TASK GOAL: Find the line that contains "corner vertices of", then repeat it and each line after it to the end of the records, exactly.

Collected data:

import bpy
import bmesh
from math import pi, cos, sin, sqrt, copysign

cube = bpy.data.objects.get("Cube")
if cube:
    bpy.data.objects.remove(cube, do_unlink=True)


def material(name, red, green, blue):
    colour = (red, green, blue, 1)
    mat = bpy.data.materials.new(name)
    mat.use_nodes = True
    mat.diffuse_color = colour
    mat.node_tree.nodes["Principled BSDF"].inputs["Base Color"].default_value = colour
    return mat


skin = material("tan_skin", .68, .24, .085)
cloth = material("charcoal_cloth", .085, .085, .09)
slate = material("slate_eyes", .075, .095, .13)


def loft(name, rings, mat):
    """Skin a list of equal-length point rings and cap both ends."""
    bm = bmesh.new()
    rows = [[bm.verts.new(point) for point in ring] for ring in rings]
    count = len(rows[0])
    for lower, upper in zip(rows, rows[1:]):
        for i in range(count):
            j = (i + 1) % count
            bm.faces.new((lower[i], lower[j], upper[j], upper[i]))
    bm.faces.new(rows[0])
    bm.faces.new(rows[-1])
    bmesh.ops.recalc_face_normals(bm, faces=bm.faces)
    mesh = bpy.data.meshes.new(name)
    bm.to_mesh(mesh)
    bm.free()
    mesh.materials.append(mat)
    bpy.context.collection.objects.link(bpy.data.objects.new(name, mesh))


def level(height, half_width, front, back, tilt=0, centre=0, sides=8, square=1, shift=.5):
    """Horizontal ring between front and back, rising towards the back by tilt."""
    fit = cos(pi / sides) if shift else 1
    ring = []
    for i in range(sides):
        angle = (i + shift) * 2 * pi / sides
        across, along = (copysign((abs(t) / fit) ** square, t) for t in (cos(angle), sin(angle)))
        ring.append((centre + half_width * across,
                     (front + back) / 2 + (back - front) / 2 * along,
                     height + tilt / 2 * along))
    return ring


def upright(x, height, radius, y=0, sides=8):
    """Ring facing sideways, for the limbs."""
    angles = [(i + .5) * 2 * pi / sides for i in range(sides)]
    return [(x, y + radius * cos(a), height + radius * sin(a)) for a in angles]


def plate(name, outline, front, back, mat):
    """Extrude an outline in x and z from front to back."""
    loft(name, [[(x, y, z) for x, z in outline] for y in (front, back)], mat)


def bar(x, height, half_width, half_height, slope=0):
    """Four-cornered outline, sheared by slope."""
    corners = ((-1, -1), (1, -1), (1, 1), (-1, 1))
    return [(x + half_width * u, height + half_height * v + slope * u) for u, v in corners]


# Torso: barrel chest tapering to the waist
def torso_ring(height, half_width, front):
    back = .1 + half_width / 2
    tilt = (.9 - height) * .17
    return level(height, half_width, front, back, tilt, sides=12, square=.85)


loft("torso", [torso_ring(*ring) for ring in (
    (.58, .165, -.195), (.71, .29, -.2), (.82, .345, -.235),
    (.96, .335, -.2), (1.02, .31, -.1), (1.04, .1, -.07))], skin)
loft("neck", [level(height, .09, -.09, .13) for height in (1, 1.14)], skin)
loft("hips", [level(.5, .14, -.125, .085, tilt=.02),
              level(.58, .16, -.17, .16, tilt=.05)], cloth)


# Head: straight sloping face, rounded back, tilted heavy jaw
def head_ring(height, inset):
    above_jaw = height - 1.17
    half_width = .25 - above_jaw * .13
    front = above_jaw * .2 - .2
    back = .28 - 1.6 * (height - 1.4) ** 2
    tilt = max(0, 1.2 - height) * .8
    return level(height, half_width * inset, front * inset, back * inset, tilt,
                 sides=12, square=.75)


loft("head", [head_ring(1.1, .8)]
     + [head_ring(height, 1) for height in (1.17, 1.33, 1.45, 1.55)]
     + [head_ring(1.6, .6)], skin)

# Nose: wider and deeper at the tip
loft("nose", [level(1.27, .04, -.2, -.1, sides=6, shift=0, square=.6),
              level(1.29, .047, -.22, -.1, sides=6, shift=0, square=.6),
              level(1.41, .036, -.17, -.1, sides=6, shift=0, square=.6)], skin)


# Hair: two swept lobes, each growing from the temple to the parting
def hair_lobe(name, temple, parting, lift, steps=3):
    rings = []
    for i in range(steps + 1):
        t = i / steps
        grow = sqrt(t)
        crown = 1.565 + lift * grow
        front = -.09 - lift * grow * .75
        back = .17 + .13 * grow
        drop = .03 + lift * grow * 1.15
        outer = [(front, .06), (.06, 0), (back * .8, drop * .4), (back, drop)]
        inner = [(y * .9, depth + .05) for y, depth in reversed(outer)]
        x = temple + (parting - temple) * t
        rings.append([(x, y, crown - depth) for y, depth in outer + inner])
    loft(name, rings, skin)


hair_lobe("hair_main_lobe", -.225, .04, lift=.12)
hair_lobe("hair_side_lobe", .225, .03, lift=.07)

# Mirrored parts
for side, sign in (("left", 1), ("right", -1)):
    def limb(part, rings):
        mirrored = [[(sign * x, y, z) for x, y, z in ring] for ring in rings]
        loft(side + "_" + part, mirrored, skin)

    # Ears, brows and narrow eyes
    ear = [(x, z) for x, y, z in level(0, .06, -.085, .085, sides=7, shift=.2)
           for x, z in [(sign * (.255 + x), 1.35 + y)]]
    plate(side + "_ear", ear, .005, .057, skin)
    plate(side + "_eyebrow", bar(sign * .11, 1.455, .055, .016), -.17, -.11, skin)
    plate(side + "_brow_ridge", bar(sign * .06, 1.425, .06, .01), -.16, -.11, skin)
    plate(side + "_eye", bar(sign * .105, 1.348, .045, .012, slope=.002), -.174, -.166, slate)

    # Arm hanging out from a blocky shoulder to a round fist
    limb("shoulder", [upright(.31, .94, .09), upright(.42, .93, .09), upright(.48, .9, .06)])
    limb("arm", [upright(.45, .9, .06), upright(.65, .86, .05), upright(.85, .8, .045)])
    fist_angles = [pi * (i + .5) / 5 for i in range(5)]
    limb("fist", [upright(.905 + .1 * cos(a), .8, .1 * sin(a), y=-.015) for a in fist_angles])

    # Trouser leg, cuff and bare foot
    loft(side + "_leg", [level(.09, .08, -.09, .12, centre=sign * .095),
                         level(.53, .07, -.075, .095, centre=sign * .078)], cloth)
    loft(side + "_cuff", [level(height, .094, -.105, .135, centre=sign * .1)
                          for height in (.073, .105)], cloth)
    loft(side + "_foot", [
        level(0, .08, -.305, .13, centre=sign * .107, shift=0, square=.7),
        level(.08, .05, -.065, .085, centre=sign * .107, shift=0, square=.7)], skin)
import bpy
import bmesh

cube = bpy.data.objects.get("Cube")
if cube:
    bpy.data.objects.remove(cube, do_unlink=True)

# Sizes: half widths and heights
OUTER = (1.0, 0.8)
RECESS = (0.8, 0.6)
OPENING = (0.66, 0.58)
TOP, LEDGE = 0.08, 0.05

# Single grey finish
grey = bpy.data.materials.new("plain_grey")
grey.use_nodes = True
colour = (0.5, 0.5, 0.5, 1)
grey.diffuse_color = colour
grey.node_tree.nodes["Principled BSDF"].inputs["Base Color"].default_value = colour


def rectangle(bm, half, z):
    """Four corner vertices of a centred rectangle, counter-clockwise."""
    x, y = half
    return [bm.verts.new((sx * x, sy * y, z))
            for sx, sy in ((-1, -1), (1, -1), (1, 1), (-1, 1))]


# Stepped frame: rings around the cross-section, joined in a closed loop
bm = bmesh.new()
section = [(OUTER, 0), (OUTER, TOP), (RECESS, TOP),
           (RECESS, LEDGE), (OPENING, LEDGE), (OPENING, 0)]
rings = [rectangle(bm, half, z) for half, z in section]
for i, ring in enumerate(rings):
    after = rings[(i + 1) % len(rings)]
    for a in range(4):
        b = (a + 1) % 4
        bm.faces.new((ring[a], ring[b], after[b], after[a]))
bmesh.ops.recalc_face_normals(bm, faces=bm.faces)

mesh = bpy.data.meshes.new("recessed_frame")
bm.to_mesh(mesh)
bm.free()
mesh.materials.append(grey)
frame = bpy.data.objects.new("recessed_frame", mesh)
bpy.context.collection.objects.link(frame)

EXERCISE OUTPUT:
    """Four corner vertices of a centred rectangle, counter-clockwise."""
    x, y = half
    return [bm.verts.new((sx * x, sy * y, z))
            for sx, sy in ((-1, -1), (1, -1), (1, 1), (-1, 1))]


# Stepped frame: rings around the cross-section, joined in a closed loop
bm = bmesh.new()
section = [(OUTER, 0), (OUTER, TOP), (RECESS, TOP),
           (RECESS, LEDGE), (OPENING, LEDGE), (OPENING, 0)]
rings = [rectangle(bm, half, z) for half, z in section]
for i, ring in enumerate(rings):
    after = rings[(i + 1) % len(rings)]
    for a in range(4):
        b = (a + 1) % 4
        bm.faces.new((ring[a], ring[b], after[b], after[a]))
bmesh.ops.recalc_face_normals(bm, faces=bm.faces)

mesh = bpy.data.meshes.new("recessed_frame")
bm.to_mesh(mesh)
bm.free()
mesh.materials.append(grey)
frame = bpy.data.objects.new("recessed_frame", mesh)
bpy.context.collection.objects.link(frame)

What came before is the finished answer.